> Task directions
Give back only the lines in the records below from the one with "j = (i + 1) % count" to the one with "return [(x, y, z) for y, z in profile]", both inclusive, word for word.
------ Given records ------
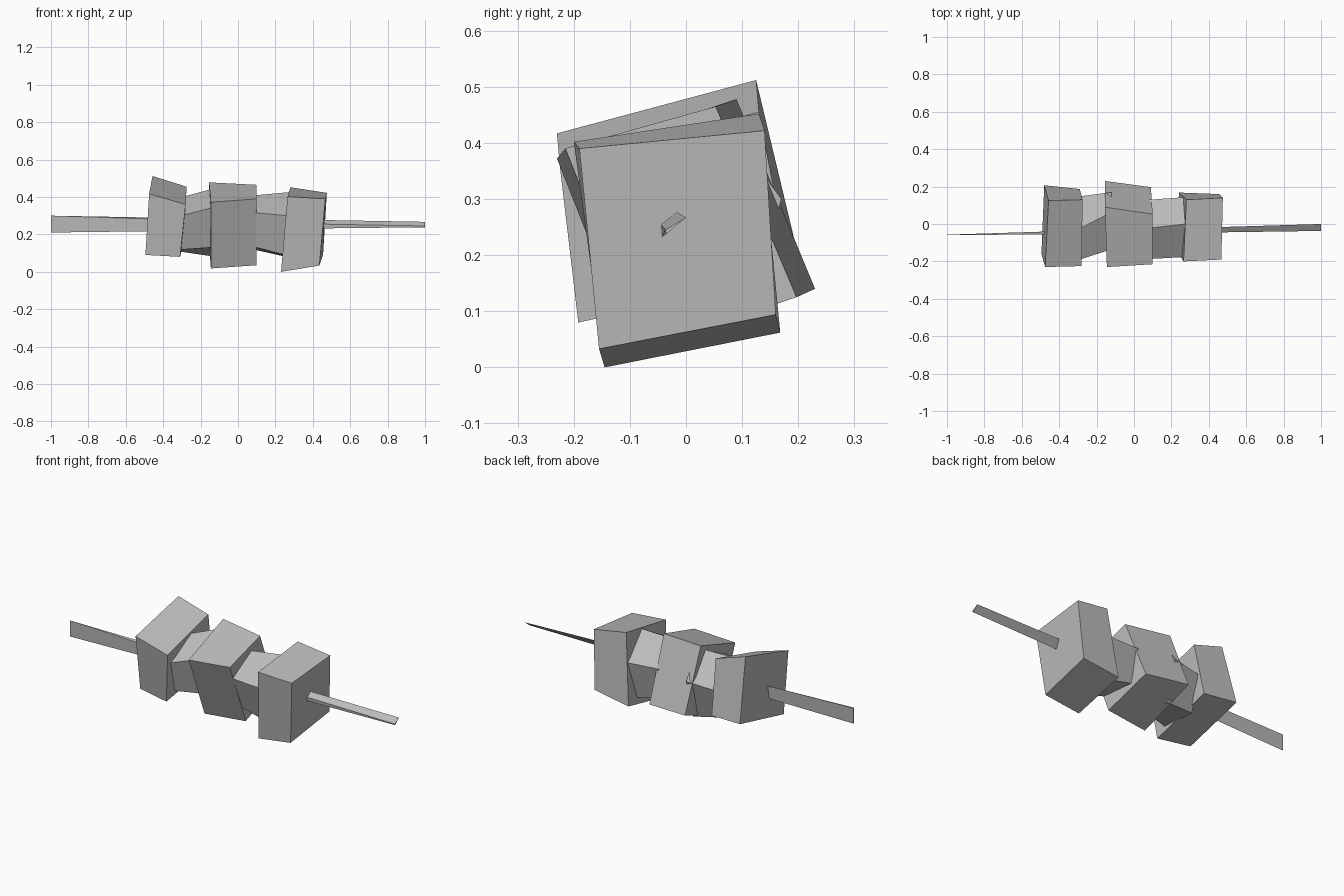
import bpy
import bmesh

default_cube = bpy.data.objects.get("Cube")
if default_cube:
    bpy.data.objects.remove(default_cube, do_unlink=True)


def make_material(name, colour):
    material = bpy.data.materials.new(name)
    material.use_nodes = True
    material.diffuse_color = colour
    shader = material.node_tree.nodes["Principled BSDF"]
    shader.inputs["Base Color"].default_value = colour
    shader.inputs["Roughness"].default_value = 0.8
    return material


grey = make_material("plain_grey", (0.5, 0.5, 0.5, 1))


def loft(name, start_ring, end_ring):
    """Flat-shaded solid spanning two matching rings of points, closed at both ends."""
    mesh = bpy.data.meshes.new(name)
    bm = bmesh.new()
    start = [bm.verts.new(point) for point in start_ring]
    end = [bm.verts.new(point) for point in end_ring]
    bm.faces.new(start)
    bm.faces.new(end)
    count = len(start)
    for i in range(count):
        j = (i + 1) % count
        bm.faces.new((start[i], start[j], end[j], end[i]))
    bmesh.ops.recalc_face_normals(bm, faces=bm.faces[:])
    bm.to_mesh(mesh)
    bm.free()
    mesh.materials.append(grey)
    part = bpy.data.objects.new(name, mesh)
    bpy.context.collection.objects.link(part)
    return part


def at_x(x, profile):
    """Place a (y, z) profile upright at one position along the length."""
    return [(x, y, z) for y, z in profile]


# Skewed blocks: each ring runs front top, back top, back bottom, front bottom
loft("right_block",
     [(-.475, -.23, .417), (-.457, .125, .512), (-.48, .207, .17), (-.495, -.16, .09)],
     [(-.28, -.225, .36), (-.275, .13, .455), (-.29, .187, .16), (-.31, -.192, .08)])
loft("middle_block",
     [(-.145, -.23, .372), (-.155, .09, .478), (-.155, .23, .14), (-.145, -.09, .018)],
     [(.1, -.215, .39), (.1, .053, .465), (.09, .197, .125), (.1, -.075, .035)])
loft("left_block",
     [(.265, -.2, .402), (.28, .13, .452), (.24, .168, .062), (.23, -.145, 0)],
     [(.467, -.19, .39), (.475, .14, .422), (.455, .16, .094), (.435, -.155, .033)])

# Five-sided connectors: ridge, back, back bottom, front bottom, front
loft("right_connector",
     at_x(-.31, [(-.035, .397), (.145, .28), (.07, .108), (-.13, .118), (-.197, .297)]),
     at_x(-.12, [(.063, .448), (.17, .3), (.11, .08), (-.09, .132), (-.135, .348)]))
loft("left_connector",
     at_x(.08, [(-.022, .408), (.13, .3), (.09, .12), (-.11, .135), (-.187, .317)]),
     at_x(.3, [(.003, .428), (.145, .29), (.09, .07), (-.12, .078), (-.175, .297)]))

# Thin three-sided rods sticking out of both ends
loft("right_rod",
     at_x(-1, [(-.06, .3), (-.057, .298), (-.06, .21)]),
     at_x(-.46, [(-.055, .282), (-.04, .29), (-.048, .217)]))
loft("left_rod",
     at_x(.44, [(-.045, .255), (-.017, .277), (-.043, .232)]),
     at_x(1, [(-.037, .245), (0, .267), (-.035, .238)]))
------
> Solution to the exercise
        j = (i + 1) % count
        bm.faces.new((start[i], start[j], end[j], end[i]))
    bmesh.ops.recalc_face_normals(bm, faces=bm.faces[:])
    bm.to_mesh(mesh)
    bm.free()
    mesh.materials.append(grey)
    part = bpy.data.objects.new(name, mesh)
    bpy.context.collection.objects.link(part)
    return part


def at_x(x, profile):
    """Place a (y, z) profile upright at one position along the length."""
    return [(x, y, z) for y, z in profile]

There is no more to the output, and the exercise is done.